That would be the science part of the science fiction equation, and the makings of a fine setting. If we throw in a hunting party from a race that uses this place like a game preserve, then there’s the plot the binds everything together.
Instead, the writers give us a rehash of elements from three of the other series. The Eskan hunters are little more than nice Hirogen from Voyager. The shapeshifter speaks to Odo and the other Founders on Deep Space Nine. And Archer’s poetic vision can’t help but bring reminders of “Sub Rosa” from The Next Generation. There really wasn’t anything new, and that was such a waste of an opportunity to explore a strange new world.
Even something as simple as changing the hunters from chest-thumping macho types to a troupe of women, or little-people/aliens, or talking gerbils whose only form of transportation are these wire wheels that they run in — something different. Maybe a mix of various species on a Fantasy Island-esque adventure — or a group of reality-game show contestants competing for survival against another tribe on the opposite side of the planet <G>. (I confess, there were times when I thought this might be a kind of “Shore Leave” episode when Jon started seeing the woman.)
I don’t want to be one of those commentators who thinks that they can do the show better than the people doing it. That’s not my job here.
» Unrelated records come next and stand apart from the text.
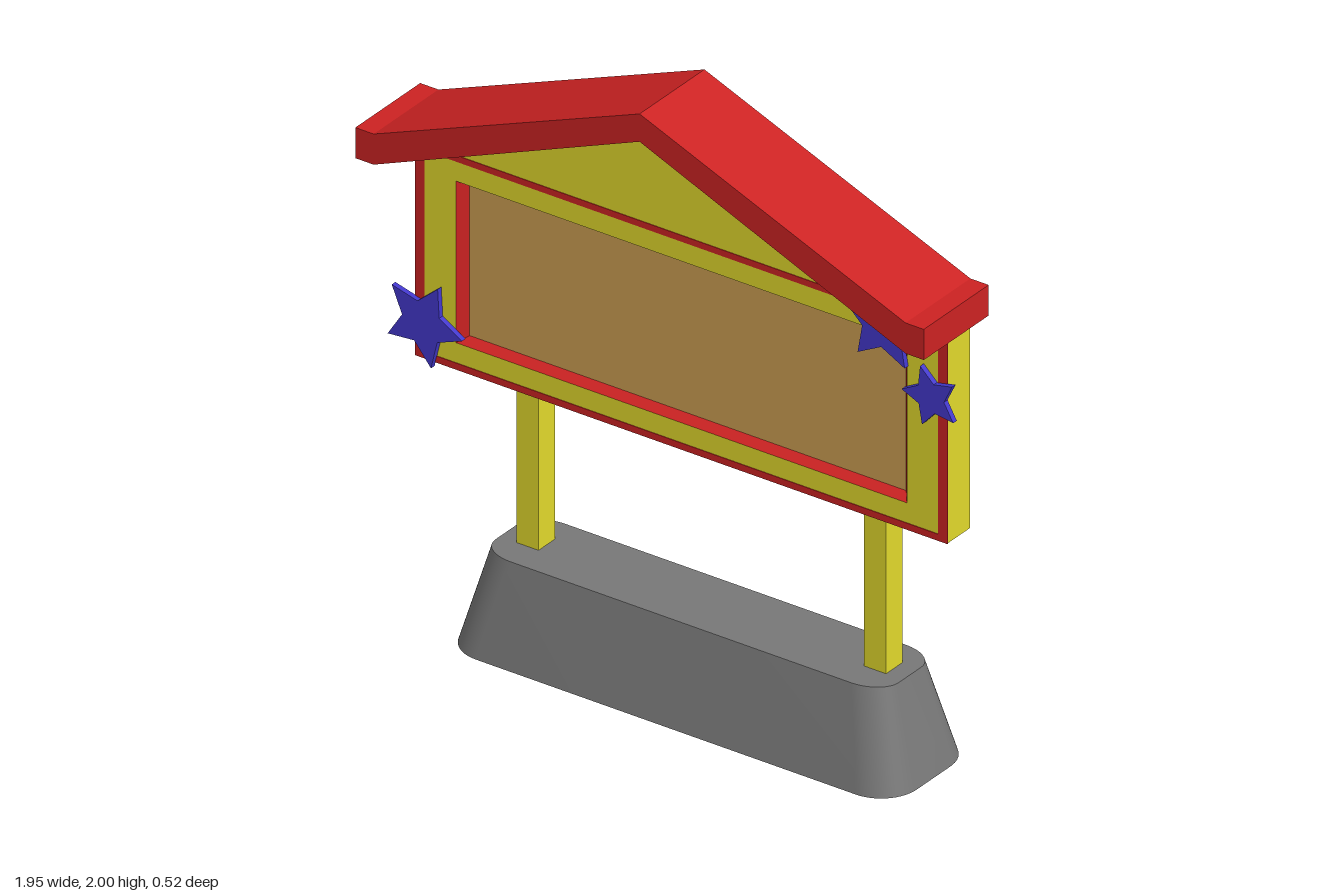
import * as THREE from 'three';
import { toCreasedNormals } from 'three/addons/utils/BufferGeometryUtils.js';

const CX = 0.005; // middle of the sign
const mat = (color) => new THREE.MeshStandardMaterial({ color });
const yellow = mat(0xe0d82c), red = mat(0xcc2222), blue = mat(0x4338cc);
const tan = mat(0xcc9d52), grey = mat(0x777777);

const polygon = (pts) => new THREE.Shape(pts.map(([x, y]) => new THREE.Vector2(x, y)));
const corners = (hw, y0, y1) => [[-hw, y0], [hw, y0], [hw, y1], [-hw, y1]];

// Straight extrusion from z0 to z1
function slab(shape, z0, z1) {
  const geo = new THREE.ExtrudeGeometry(shape, { depth: z1 - z0, bevelEnabled: false, curveSegments: 8 });
  return geo.translate(0, 0, z0);
}

// Rounded block that narrows towards the top
function baseGeometry() {
  const w = 0.765, d = 0.2, r = 0.12, h = 0.3;
  const s = new THREE.Shape();
  s.absarc(w - r, d - r, r, 0, Math.PI / 2);
  s.absarc(-w + r, d - r, r, Math.PI / 2, Math.PI);
  s.absarc(-w + r, -d + r, r, Math.PI, Math.PI * 1.5);
  s.absarc(w - r, -d + r, r, Math.PI * 1.5, Math.PI * 2);
  const geo = slab(s, 0, h).rotateX(-Math.PI / 2);
  const p = geo.attributes.position;
  for (let i = 0; i < p.count; i++) {
    const t = p.getY(i) / h;
    p.setX(i, p.getX(i) * (1 - 0.105 * t));
    p.setZ(i, p.getZ(i) * (1 - 0.35 * t));
  }
  return toCreasedNormals(geo, 0.7);
}

// Sloped walls between an outer front loop and an inner back loop
function recessGeometry(outer, inner, zFront, zBack) {
  const v = [];
  outer.forEach((a, i) => {
    const j = (i + 1) % outer.length;
    const A = [...a, zFront], B = [...outer[j], zFront];
    const C = [...inner[j], zBack], D = [...inner[i], zBack];
    v.push(...A, ...B, ...C, ...A, ...C, ...D);
  });
  const geo = new THREE.BufferGeometry();
  geo.setAttribute('position', new THREE.Float32BufferAttribute(v, 3));
  geo.computeVertexNormals();
  return geo;
}

function starShape(radius, angle) {
  const pts = [];
  for (let i = 0; i < 10; i++) {
    const r = i % 2 ? radius * 0.5 : radius, a = angle + (i * Math.PI) / 5;
    pts.push([r * Math.cos(a), r * Math.sin(a)]);
  }
  return polygon(pts);
}

export function createModel() {
  const group = new THREE.Group();
  const add = (name, geo, material, x = CX, y = 0, z = 0) => {
    const mesh = new THREE.Mesh(geo, material);
    mesh.name = name;
    mesh.position.set(x, y, z);
    group.add(mesh);
  };

  // Base and posts
  add('base', baseGeometry(), grey, CX, 0, -0.06);
  for (const side of [-1, 1]) {
    add(side < 0 ? 'rightPost' : 'leftPost', new THREE.BoxGeometry(0.075, 1.15, 0.077), yellow,
      CX + side * 0.59, 0.855, -0.0655);
  }

  // Gabled board with a window cut into its front layer
  const outline = [[-0.903, 0.847], [0.903, 0.847], [0.903, 1.54], [0, 1.912], [-0.903, 1.54]];
  const outer = corners(0.765, 0.93, 1.442), inner = corners(0.741, 0.947, 1.422);
  const front = polygon(outline);
  front.holes.push(polygon(outer));
  add('boardBack', slab(polygon(outline), -0.04, 0.034), yellow);
  add('boardFront', slab(front, 0.034, 0.066), yellow);

  // Recessed panel and its red surround
  add('panel', slab(polygon(inner), 0.034, 0.036), tan);
  add('panelSurround', recessGeometry(outer, inner, 0.066, 0.036), red);

  // Thin border round the board face
  const border = polygon(corners(0.904, 0.846, 1.525));
  border.holes.push(polygon(corners(0.872, 0.867, 1.505)));
  add('border', slab(border, 0.065, 0.068), red);

  // Roof with flat eaves
  const roof = polygon([[-0.965, 1.54], [-0.903, 1.54], [0, 1.912], [0.903, 1.54], [0.965, 1.54],
    [0.965, 1.637], [0.903, 1.637], [0, 2], [-0.903, 1.637], [-0.965, 1.637]]);
  add('roof', slab(roof, -0.042, 0.264), red);

  // Stars: x, y, radius, angle of one point in degrees
  for (const [x, y, r, deg] of [[0.695, 1.475, 0.136, 90], [0.86, 1.3, 0.096, 182], [-0.864, 0.965, 0.136, -5]]) {
    add('star', slab(starShape(r, (deg * Math.PI) / 180), 0.066, 0.083), blue, x, y);
  }
  return group;
}
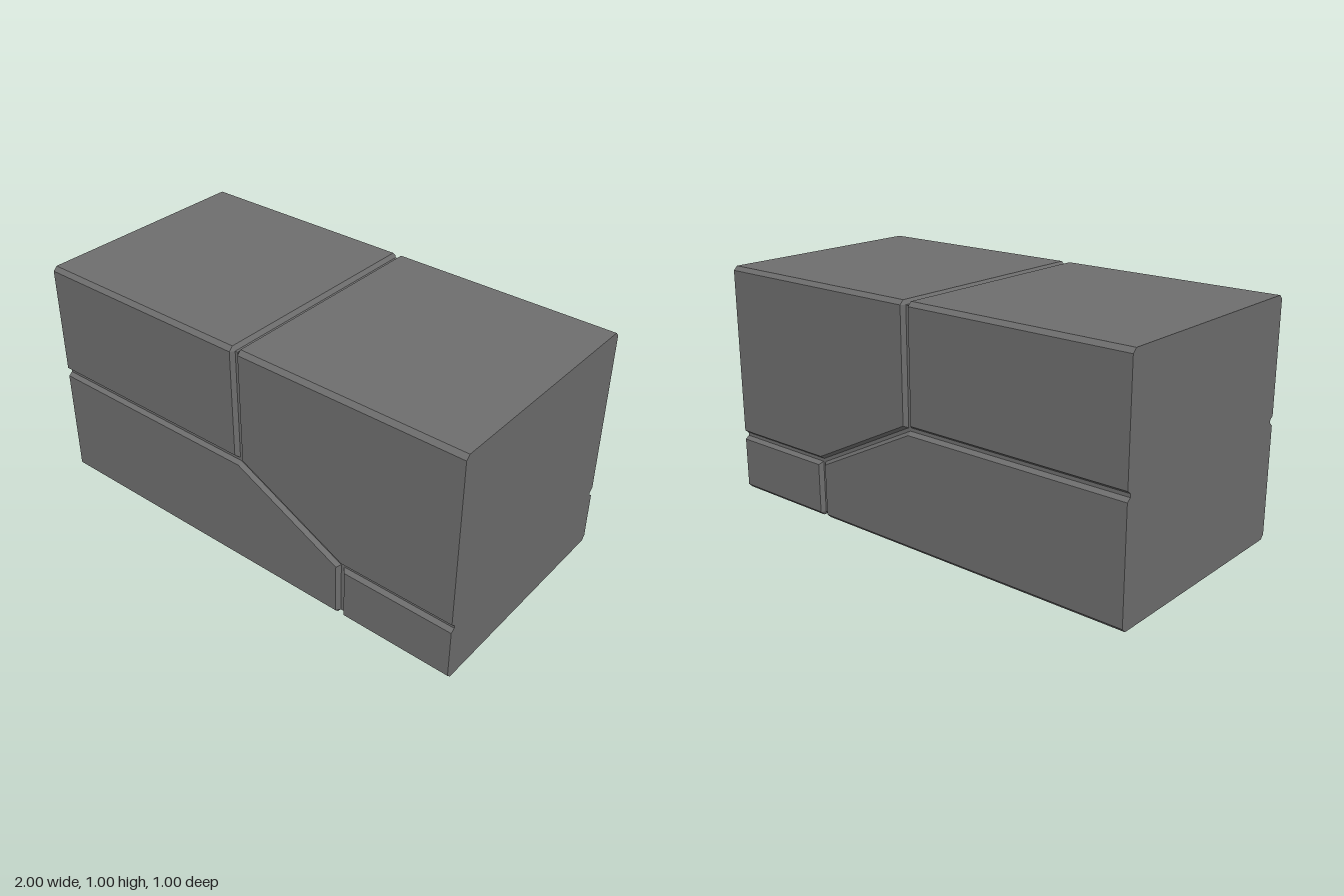
import * as THREE from 'three';
import { ConvexGeometry } from 'three/addons/geometries/ConvexGeometry.js';

const HALF = 0.5;      // half depth of the wall
const BEVEL = 0.017;   // bevel depth on faces, top and bottom
const WIDE = 0.02;     // half width of a joint at the surface
const NARROW = 0.007;  // half width of a joint at its floor

// Anticlockwise outlines; each edge letter: s = joint, o = top or bottom, e = flat end
const STONES = {
  lowerRightStone: { pts: [[-1, 0], [0.5, 0], [0.5, 0.25], [0, 0.5], [-1, 0.5]], edges: 'ossse' },
  lowerLeftStone: { pts: [[0.5, 0], [1, 0], [1, 0.25], [0.5, 0.25]], edges: 'oess' },
  upperRightStone: { pts: [[-1, 0.5], [0, 0.5], [0, 1], [-1, 1]], edges: 'ssoe' },
  upperLeftStone: { pts: [[0, 0.5], [0.5, 0.25], [1, 0.25], [1, 1], [0, 1]], edges: 'sseos' },
};

// Joint centre lines
const JOINTS = [
  [[-1, 0.5], [0, 0.5]],
  [[0, 0.5], [0.5, 0.25]],
  [[0.5, 0.25], [1, 0.25]],
  [[0, 0.5], [0, 1 - BEVEL]],
  [[0.5, 0.25], [0.5, BEVEL]],
];

// Move every edge inward by the amount for its type and intersect neighbours
function inset({ pts, edges }, amount) {
  const n = pts.length;
  const lines = pts.map((a, i) => {
    const b = pts[(i + 1) % n];
    const len = Math.hypot(b[0] - a[0], b[1] - a[1]);
    const nx = -(b[1] - a[1]) / len, ny = (b[0] - a[0]) / len;
    return [nx, ny, nx * a[0] + ny * a[1] + amount[edges[i]]];
  });
  return lines.map((q, i) => {
    const p = lines[(i + n - 1) % n];
    const det = p[0] * q[1] - p[1] * q[0];
    return [(p[2] * q[1] - p[1] * q[2]) / det, (p[0] * q[2] - p[2] * q[0]) / det];
  });
}

// A bevelled stone is the hull of its face, joint and top/bottom outlines
function stoneGeometry(stone) {
  const rings = [
    [inset(stone, { s: WIDE, o: BEVEL, e: 0 }), HALF],
    [inset(stone, { s: NARROW, o: BEVEL, e: 0 }), HALF - BEVEL],
    [inset(stone, { s: WIDE, o: 0, e: 0 }), HALF - BEVEL],
  ];
  const points = [];
  for (const [ring, z] of rings) {
    for (const [x, y] of ring) {
      points.push(new THREE.Vector3(x, y, z), new THREE.Vector3(x, y, -z));
    }
  }
  return new ConvexGeometry(points);
}

export function createModel() {
  const group = new THREE.Group();
  group.name = 'stoneWallBlock';
  const material = new THREE.MeshStandardMaterial({ color: 0x6d6d6d, flatShading: true });

  for (const [name, stone] of Object.entries(STONES)) {
    const mesh = new THREE.Mesh(stoneGeometry(stone), material);
    mesh.name = name;
    group.add(mesh);
  }

  // Recessed mortar floor of each joint
  JOINTS.forEach(([a, b], i) => {
    const dx = b[0] - a[0], dy = b[1] - a[1];
    const geometry = new THREE.BoxGeometry(Math.hypot(dx, dy), 2 * NARROW + 0.002, 2 * (HALF - BEVEL));
    const mesh = new THREE.Mesh(geometry, material);
    mesh.name = `mortarJoint${i + 1}`;
    mesh.position.set((a[0] + b[0]) / 2, (a[1] + b[1]) / 2, 0);
    mesh.rotation.z = Math.atan2(dy, dx);
    group.add(mesh);
  });

  // Fill where three joints meet
  for (const [x, y] of [[0, 0.5], [0.5, 0.25]]) {
    const mesh = new THREE.Mesh(new THREE.CylinderGeometry(0.008, 0.008, 2 * (HALF - BEVEL), 8), material);
    mesh.name = 'mortarJunction';
    mesh.rotation.x = Math.PI / 2;
    mesh.position.set(x, y, 0);
    group.add(mesh);
  }
  return group;
}
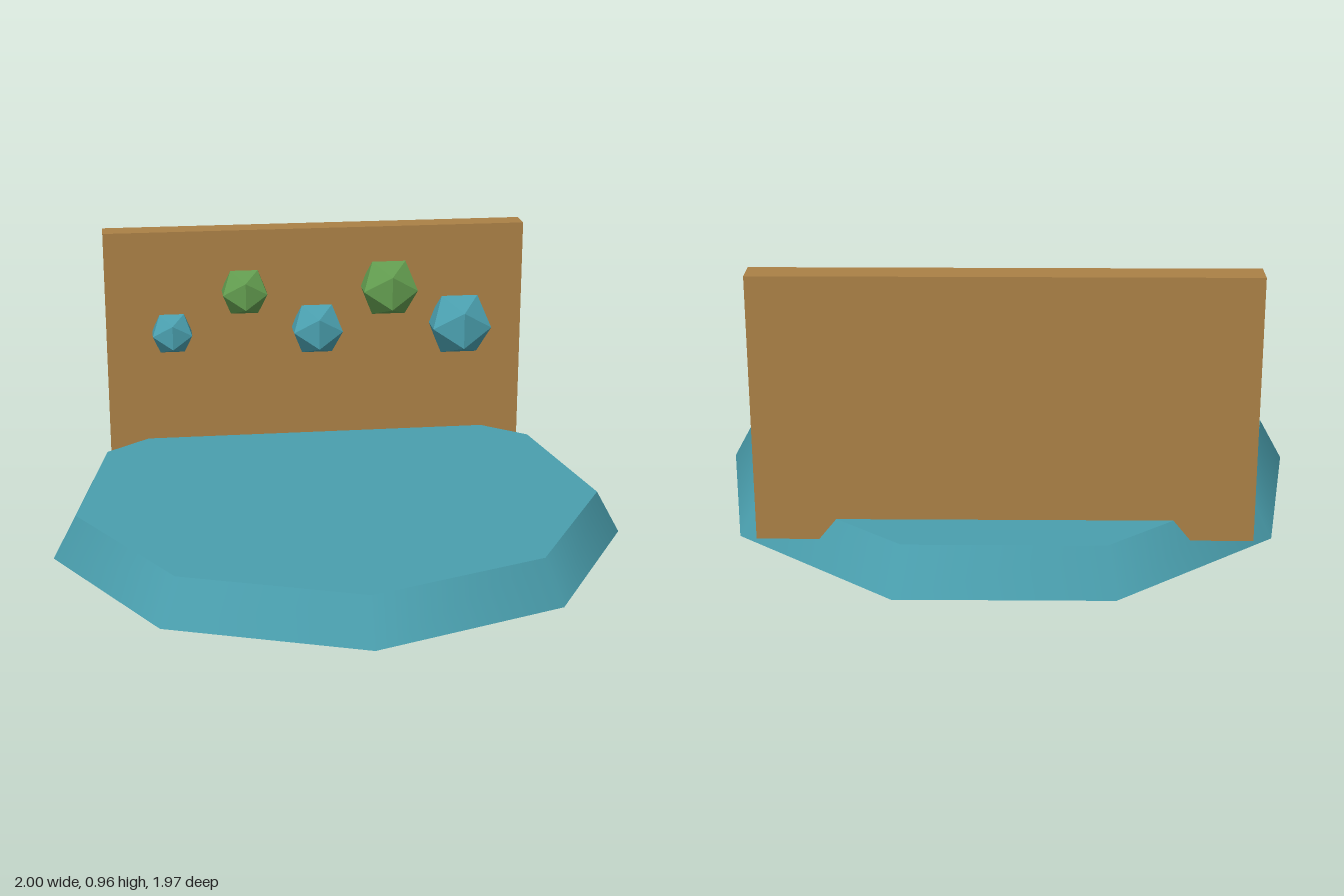
import * as THREE from 'three';

const TEAL = new THREE.MeshStandardMaterial({ color: 0x4a9fae });
const WOOD = new THREE.MeshStandardMaterial({ color: 0xaa8046 });
const TEAL_FLAT = new THREE.MeshStandardMaterial({ color: 0x4a9fae, flatShading: true });
const GREEN_FLAT = new THREE.MeshStandardMaterial({ color: 0x629c4f, flatShading: true });

function addMesh(parent, name, geometry, material, x, y, z) {
  const mesh = new THREE.Mesh(geometry, material);
  mesh.name = name;
  mesh.position.set(x, y, z);
  parent.add(mesh);
  return mesh;
}

export function createModel() {
  const model = new THREE.Group();
  model.name = 'displayStand';

  // Nine-sided tapered base with one corner pointing to the front
  addMesh(model, 'base', new THREE.CylinderGeometry(0.933, 1.0154, 0.15, 9), TEAL, 0, 0.075, -0.031);

  // Upright board near the back, sunk into the base
  addMesh(model, 'backBoard', new THREE.BoxGeometry(1.59, 0.88, 0.095), WOOD, 0, 0.52, -0.677);

  // Row of gems growing from right to left, alternating low teal and high green
  const gems = new THREE.Group();
  gems.name = 'gems';
  model.add(gems);
  for (let i = 0; i < 5; i++) {
    const high = i % 2 === 1;
    addMesh(gems, `gem${i + 1}`, new THREE.IcosahedronGeometry(0.0865 + i * 0.0112, 0),
      high ? GREEN_FLAT : TEAL_FLAT, (i - 2) * 0.2745, high ? 0.73 : 0.578, -0.597);
  }
  return model;
}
Unfortunately, unless I’m given something to work with, there’s not a heck of a lot I can do. I want to not talk ill of the show, but sometimes there comes an episode that hits the disappointment nerve.
Now that Enterprise has emerged from the “ooo — this is how this happened first” phase of its run, the time has come for the powers that be to be willing to take some risks and not rely on retreads. At the very least let Mayweather be the one to get pregnant next — I mean gee whiz, Checkov got more air time.
TIDBITS, IRKS, and QUIRKS
- I was thrown for a second by all of the broad-leaf plants on a planet that doesn’t receive any appreciable light from a nearby star, but figured that they were green and big for a reason other than photosynthesis.
- When the Enterprise crew put on their one-eye green-glowing night-vision scopes, I can’t have been the only one who thought Borg.
- Speaking of their scopes — they can’t see infrared? You’re kidding me, right? They seriously need to pick up a military surplus catalog.
- Why does Archer have to bug the people already on the planet? There were other places to explore. To quote the great poet, Jar Jar Binks: “How wude.”
- Heh – what IF Jon had followed a half-naked pretty young man in the same dogged way he did the woman? Oh the fanfic from that.
- Those Drayjin looked a lot like The Princess Bride‘s R.O.U.S.’s.
Next week: Ferengi. Will I have a problem with this? Well, first contact with the Ferengi isn’t supposed to happen until 2364, and it’s only 2151. You do the math.
As always, comments, thoughts, and other sundry word assemblages are welcome over at the message boards.